## WORK TASK
Within the listing below, show every line that contains the word "rings".
---------- DATASET CONTENT
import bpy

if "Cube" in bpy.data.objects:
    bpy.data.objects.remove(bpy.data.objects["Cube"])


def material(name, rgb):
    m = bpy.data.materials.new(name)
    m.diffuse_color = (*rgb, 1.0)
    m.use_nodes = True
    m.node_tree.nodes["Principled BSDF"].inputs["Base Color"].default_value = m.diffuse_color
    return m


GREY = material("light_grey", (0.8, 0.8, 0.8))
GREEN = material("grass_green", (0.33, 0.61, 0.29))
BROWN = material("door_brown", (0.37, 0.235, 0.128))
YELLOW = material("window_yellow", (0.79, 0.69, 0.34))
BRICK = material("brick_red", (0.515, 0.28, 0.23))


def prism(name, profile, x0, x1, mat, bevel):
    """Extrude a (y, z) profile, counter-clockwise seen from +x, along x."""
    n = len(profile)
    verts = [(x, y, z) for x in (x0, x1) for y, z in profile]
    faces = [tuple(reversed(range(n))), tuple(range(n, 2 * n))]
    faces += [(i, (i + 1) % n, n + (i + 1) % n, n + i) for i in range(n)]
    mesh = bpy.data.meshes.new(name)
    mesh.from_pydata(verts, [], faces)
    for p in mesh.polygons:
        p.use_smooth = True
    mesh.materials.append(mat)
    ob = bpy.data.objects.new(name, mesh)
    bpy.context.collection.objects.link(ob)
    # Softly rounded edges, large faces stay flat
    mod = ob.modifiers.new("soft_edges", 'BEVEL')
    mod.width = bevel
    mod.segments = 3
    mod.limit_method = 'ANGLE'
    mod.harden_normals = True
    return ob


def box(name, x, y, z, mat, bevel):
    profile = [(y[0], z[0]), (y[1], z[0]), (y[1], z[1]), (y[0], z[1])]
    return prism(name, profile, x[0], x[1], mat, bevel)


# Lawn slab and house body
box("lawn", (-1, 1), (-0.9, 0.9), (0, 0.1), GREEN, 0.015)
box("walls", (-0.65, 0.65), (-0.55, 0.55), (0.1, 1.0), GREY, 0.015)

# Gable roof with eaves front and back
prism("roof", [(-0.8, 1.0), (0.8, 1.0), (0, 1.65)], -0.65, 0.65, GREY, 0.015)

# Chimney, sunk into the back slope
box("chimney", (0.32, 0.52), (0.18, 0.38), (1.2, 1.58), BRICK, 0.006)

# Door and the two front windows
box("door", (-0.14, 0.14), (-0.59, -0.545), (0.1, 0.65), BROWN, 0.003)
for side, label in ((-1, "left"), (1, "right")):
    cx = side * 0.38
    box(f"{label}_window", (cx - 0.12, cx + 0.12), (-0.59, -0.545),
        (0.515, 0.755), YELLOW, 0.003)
--------------------
---------- DATASET CONTENT
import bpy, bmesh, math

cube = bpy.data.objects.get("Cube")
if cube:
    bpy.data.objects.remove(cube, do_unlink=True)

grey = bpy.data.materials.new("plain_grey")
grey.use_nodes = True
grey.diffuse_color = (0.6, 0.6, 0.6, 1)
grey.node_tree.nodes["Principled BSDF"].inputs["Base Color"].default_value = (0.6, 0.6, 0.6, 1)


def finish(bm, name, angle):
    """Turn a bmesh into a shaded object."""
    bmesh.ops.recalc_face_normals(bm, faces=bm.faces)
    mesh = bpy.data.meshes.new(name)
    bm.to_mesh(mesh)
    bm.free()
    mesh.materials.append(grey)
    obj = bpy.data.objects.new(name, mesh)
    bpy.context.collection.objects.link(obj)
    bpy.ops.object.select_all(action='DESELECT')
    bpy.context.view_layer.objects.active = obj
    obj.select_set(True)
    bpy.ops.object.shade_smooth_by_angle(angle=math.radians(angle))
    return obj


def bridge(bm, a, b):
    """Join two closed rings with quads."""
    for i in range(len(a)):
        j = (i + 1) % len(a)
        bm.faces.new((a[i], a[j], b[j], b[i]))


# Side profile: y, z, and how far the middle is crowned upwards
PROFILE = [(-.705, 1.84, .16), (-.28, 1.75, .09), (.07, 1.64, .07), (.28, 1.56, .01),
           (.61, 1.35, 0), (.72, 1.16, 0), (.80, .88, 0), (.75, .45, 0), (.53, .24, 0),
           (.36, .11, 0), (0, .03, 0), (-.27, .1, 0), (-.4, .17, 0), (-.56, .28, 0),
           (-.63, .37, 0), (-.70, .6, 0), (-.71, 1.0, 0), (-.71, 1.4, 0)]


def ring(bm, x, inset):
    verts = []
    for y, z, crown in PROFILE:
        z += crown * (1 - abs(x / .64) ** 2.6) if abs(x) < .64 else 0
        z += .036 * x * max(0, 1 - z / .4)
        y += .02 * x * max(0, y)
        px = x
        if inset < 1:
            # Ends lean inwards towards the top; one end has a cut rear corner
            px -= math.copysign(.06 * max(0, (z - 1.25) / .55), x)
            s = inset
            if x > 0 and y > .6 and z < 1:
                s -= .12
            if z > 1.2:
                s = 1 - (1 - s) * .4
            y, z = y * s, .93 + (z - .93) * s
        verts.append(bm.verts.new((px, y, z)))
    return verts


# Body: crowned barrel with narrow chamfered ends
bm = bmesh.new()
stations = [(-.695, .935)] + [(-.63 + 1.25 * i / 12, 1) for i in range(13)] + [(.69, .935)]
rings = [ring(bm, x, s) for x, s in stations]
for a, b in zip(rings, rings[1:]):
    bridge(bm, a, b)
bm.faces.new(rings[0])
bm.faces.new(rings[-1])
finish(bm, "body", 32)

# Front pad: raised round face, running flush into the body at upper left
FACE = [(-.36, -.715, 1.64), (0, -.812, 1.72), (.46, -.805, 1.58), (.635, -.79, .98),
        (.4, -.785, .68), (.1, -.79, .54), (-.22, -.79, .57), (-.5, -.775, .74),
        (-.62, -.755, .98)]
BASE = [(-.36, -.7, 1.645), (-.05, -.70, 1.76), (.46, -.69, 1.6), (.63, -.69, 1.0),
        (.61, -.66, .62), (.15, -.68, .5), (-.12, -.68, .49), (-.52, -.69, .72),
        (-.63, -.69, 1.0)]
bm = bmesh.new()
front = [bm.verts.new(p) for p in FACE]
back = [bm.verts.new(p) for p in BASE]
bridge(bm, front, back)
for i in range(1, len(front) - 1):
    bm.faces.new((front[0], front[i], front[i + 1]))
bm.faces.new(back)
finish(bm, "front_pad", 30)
--------------------
---------- DATASET CONTENT
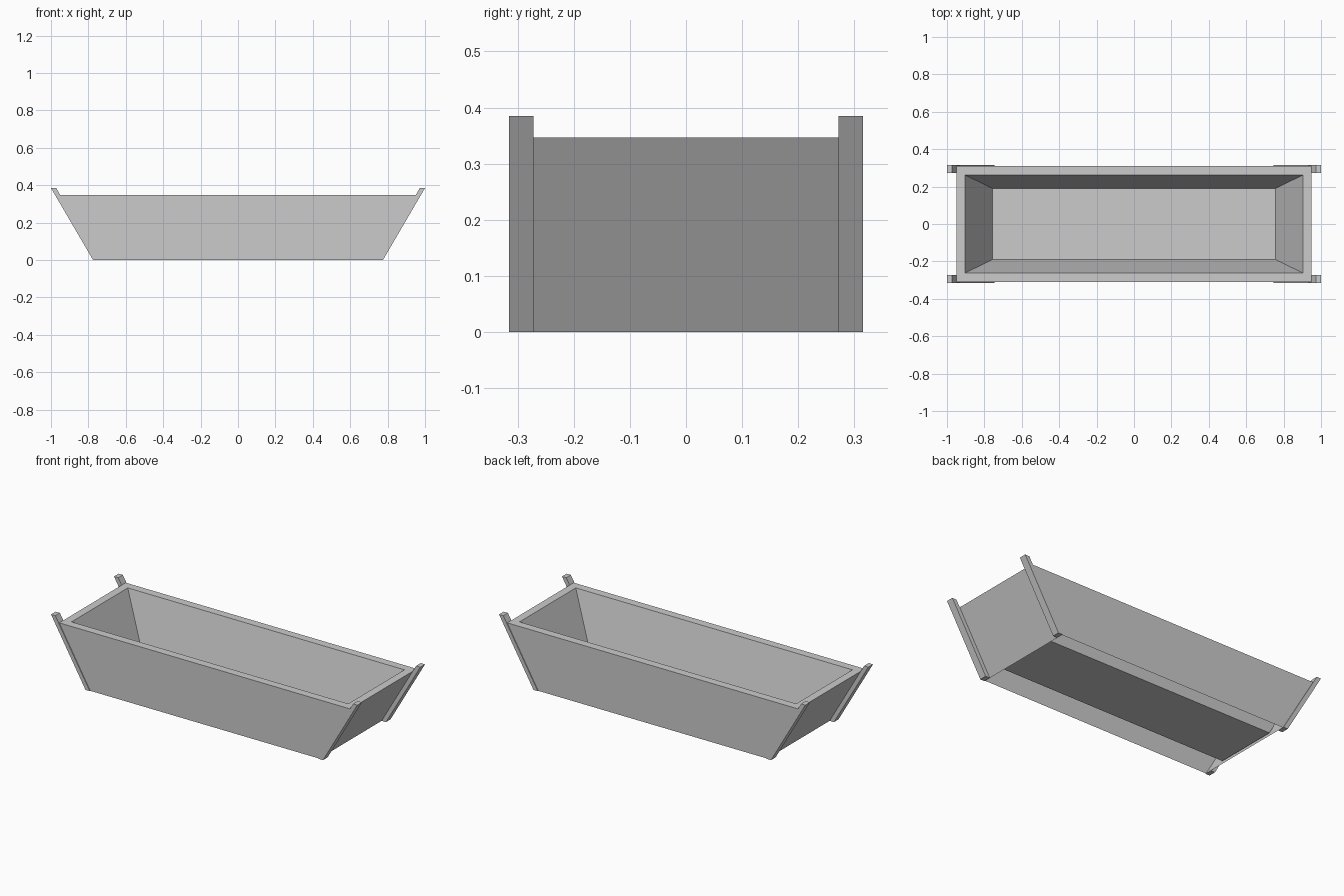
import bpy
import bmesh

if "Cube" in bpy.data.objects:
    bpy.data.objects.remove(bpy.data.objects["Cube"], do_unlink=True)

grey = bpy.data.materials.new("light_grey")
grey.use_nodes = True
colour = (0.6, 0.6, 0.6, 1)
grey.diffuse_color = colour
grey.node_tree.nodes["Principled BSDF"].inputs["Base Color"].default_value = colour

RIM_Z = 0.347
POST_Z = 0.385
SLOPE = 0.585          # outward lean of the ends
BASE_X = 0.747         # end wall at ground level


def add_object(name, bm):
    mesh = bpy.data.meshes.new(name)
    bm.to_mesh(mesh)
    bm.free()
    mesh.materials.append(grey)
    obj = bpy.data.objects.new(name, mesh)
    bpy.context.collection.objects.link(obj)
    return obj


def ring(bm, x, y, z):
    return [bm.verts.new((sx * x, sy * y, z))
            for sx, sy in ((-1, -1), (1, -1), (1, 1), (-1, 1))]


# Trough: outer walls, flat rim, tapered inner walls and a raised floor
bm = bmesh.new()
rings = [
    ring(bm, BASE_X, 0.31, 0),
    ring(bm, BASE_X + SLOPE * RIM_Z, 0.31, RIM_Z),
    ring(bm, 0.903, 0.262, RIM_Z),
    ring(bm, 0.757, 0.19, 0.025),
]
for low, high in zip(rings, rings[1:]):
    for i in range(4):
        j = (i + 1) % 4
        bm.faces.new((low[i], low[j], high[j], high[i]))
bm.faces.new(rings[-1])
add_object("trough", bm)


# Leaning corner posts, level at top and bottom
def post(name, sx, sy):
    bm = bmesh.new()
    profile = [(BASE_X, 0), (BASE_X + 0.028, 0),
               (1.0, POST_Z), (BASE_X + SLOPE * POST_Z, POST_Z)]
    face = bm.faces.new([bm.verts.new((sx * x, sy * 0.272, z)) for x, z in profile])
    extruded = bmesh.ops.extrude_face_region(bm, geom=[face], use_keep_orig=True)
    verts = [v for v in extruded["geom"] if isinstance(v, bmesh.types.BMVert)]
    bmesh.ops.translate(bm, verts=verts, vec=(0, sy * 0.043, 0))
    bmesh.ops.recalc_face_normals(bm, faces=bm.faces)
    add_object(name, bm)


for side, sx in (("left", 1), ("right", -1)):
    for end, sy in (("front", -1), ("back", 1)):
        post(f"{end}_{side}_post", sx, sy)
--------------------
## SOLVED EXERCISE
    """Join two closed rings with quads."""
rings = [ring(bm, x, s) for x, s in stations]
for a, b in zip(rings, rings[1:]):
bm.faces.new(rings[0])
bm.faces.new(rings[-1])
rings = [
for low, high in zip(rings, rings[1:]):
bm.faces.new(rings[-1])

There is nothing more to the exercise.